** Activity **
Reproduce word for word the lines between those holding "for i in range(sides)]" and "a = turn * tau", inclusive, and nothing else from the data below.

** Record extracts **
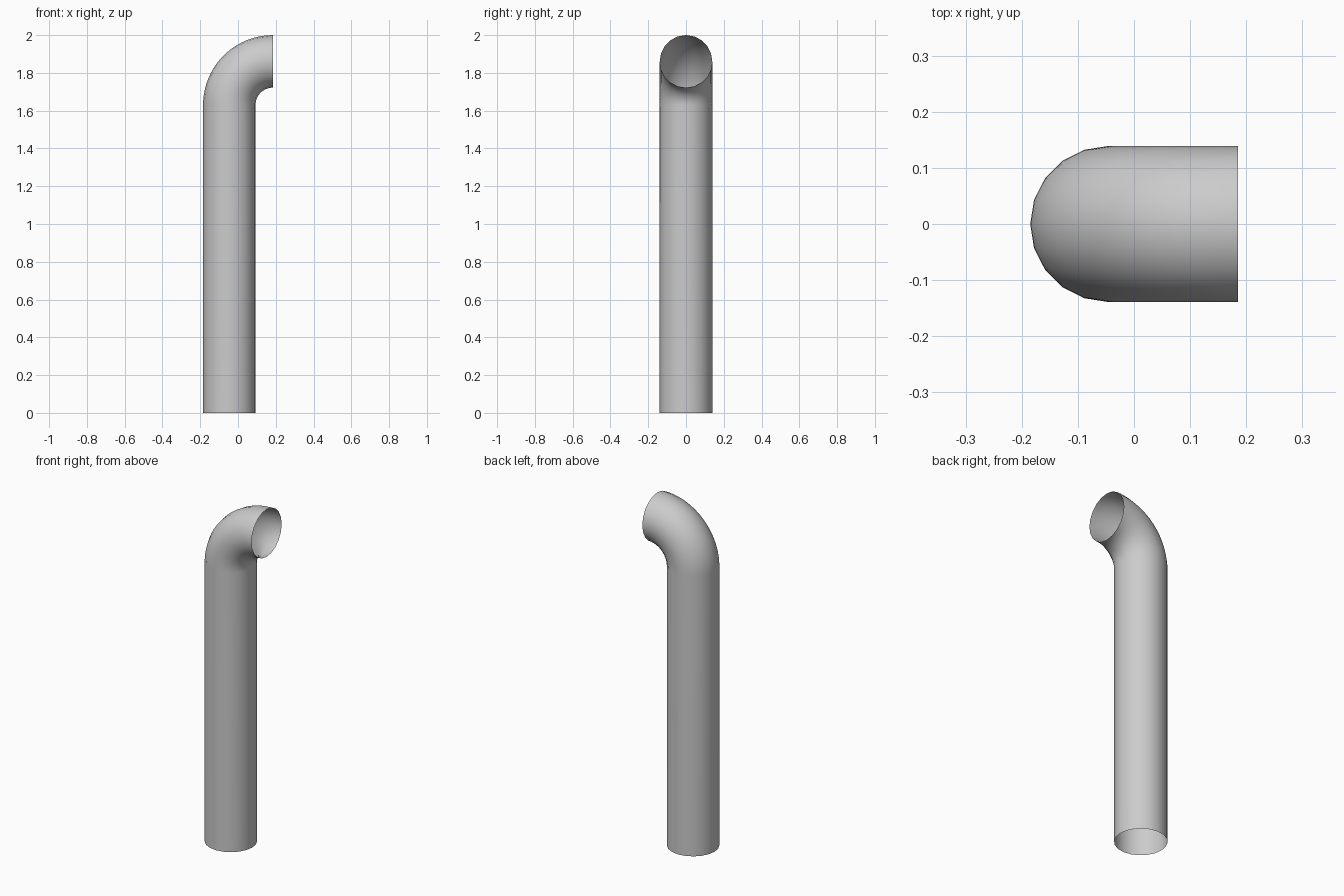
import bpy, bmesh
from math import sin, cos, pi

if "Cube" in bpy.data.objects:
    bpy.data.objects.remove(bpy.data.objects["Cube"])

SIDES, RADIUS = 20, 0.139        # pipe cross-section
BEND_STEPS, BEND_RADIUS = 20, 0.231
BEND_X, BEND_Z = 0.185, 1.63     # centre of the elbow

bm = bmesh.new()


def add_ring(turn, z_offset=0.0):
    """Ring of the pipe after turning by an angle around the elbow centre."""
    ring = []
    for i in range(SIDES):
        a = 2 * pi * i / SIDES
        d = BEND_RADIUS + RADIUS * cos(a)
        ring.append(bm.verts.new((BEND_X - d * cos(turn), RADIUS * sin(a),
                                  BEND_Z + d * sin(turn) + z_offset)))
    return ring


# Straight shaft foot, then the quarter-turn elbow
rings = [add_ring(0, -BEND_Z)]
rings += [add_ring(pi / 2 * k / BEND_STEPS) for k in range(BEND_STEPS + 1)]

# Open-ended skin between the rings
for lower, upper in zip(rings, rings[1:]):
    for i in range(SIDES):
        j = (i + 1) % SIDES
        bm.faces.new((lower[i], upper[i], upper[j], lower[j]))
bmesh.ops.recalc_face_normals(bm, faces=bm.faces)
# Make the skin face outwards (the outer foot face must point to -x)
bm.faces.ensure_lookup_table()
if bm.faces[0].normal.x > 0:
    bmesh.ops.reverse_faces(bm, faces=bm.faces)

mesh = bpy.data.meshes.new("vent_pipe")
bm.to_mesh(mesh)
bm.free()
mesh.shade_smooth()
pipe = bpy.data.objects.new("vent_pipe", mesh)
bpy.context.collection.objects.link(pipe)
---
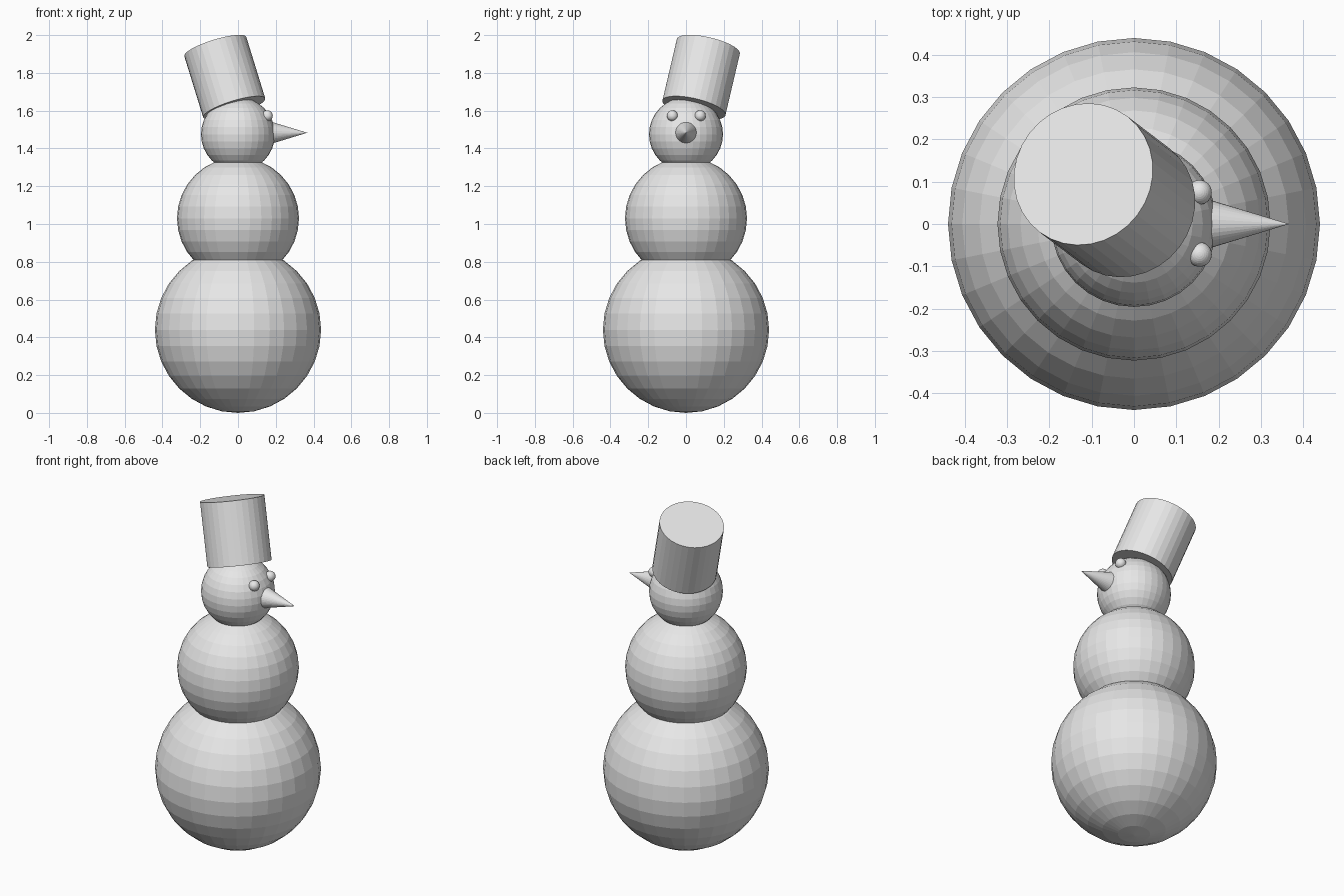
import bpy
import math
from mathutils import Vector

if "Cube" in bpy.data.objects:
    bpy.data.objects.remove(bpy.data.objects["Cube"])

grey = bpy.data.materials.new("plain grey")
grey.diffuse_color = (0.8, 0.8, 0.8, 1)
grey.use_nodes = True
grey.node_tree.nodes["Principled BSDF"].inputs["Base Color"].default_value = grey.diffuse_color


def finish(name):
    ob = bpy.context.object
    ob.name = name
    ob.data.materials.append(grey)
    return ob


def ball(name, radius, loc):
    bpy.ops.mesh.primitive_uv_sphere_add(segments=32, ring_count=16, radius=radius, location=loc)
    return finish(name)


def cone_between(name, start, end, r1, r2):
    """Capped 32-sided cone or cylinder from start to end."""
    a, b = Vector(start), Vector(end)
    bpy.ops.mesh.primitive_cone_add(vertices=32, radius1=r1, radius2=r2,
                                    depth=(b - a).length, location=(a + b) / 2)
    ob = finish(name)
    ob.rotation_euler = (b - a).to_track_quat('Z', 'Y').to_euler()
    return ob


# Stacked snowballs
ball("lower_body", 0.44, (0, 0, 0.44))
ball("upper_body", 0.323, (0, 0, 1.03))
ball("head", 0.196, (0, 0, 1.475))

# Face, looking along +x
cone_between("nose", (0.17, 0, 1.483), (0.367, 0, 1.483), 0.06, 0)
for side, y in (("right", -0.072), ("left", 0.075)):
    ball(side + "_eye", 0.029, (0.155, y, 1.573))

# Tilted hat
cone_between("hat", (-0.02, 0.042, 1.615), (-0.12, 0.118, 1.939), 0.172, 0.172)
--
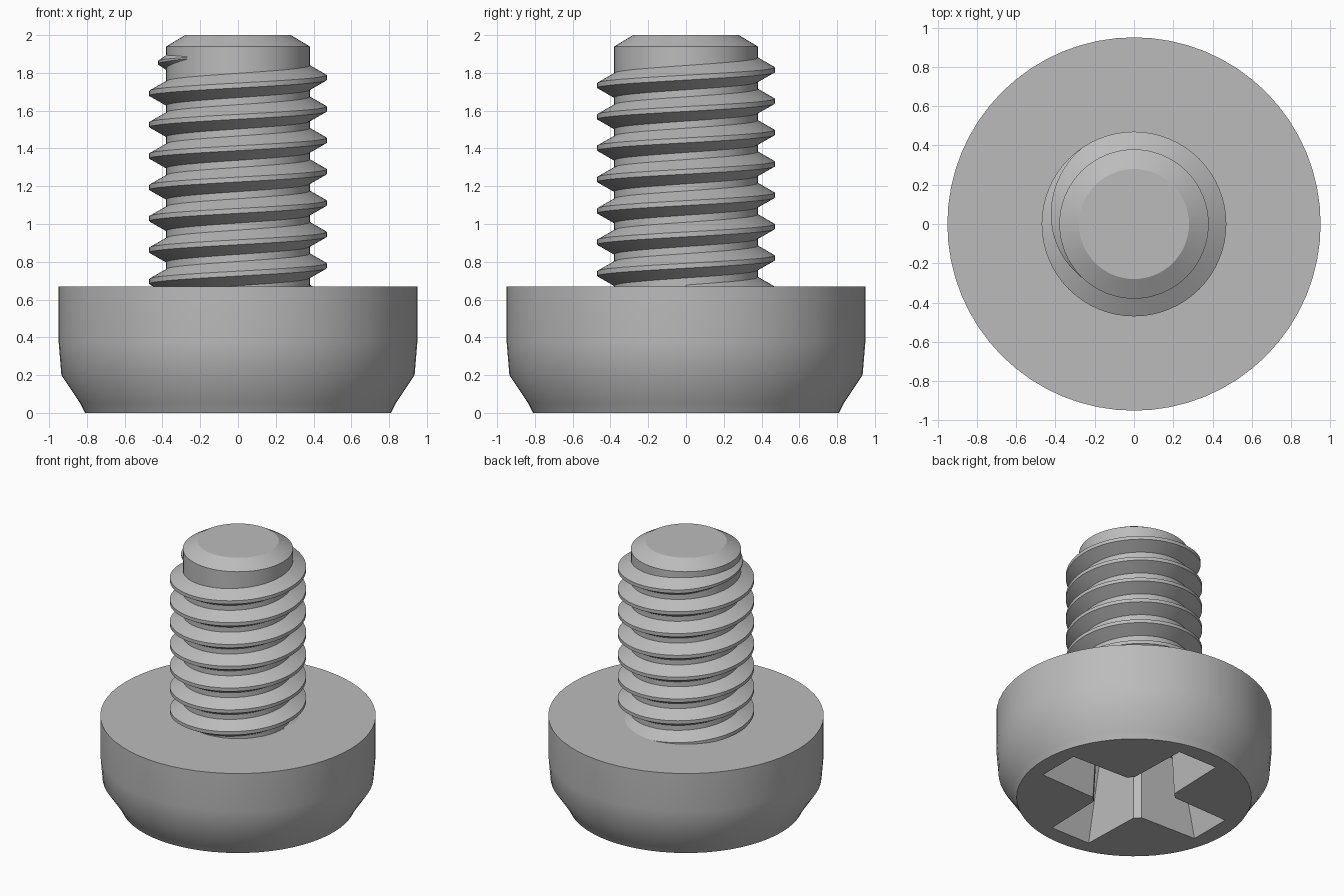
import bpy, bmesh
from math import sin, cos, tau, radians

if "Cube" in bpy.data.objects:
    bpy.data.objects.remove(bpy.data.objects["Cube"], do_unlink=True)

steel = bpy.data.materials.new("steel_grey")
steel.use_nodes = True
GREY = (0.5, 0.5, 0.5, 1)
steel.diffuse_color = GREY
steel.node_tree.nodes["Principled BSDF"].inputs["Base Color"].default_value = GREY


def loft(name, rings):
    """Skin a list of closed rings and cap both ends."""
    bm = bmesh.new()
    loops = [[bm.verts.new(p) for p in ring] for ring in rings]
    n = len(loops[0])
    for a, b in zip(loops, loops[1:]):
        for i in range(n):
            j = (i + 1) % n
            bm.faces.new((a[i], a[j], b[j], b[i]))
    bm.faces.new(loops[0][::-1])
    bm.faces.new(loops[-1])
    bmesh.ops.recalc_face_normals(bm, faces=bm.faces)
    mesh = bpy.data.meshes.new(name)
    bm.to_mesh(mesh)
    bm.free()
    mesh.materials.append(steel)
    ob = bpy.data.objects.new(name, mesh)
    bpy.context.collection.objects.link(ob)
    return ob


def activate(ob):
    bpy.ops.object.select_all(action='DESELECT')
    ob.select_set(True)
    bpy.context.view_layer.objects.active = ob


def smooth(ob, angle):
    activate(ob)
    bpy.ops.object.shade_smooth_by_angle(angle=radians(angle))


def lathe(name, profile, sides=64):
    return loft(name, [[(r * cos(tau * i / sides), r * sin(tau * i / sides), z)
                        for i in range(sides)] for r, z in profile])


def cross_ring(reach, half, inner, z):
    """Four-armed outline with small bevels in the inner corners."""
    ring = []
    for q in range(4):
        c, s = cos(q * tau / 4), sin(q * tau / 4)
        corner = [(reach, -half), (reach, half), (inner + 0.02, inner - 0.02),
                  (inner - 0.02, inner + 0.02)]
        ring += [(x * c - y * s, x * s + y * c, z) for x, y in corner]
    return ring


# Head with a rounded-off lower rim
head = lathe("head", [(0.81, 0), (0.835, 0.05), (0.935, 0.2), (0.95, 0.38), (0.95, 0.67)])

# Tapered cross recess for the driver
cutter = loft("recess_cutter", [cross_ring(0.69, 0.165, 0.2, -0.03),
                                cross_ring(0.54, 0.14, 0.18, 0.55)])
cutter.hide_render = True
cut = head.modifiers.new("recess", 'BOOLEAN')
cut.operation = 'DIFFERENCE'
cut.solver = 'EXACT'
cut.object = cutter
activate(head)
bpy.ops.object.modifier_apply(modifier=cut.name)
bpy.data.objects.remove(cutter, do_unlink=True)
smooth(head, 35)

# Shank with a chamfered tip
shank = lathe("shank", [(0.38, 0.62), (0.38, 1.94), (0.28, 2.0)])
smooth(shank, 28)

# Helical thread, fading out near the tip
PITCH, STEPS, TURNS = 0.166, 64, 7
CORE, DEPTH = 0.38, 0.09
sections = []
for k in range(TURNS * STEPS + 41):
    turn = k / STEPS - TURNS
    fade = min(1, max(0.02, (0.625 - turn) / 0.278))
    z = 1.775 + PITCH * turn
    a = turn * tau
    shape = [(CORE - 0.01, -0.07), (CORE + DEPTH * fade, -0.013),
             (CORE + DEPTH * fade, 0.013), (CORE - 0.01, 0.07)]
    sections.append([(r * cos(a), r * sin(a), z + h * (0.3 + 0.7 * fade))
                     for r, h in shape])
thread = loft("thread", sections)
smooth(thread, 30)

** Response to this exercise **
                        for i in range(sides)] for r, z in profile])


def cross_ring(reach, half, inner, z):
    """Four-armed outline with small bevels in the inner corners."""
    ring = []
    for q in range(4):
        c, s = cos(q * tau / 4), sin(q * tau / 4)
        corner = [(reach, -half), (reach, half), (inner + 0.02, inner - 0.02),
                  (inner - 0.02, inner + 0.02)]
        ring += [(x * c - y * s, x * s + y * c, z) for x, y in corner]
    return ring


# Head with a rounded-off lower rim
head = lathe("head", [(0.81, 0), (0.835, 0.05), (0.935, 0.2), (0.95, 0.38), (0.95, 0.67)])

# Tapered cross recess for the driver
cutter = loft("recess_cutter", [cross_ring(0.69, 0.165, 0.2, -0.03),
                                cross_ring(0.54, 0.14, 0.18, 0.55)])
cutter.hide_render = True
cut = head.modifiers.new("recess", 'BOOLEAN')
cut.operation = 'DIFFERENCE'
cut.solver = 'EXACT'
cut.object = cutter
activate(head)
bpy.ops.object.modifier_apply(modifier=cut.name)
bpy.data.objects.remove(cutter, do_unlink=True)
smooth(head, 35)

# Shank with a chamfered tip
shank = lathe("shank", [(0.38, 0.62), (0.38, 1.94), (0.28, 2.0)])
smooth(shank, 28)

# Helical thread, fading out near the tip
PITCH, STEPS, TURNS = 0.166, 64, 7
CORE, DEPTH = 0.38, 0.09
sections = []
for k in range(TURNS * STEPS + 41):
    turn = k / STEPS - TURNS
    fade = min(1, max(0.02, (0.625 - turn) / 0.278))
    z = 1.775 + PITCH * turn
    a = turn * tau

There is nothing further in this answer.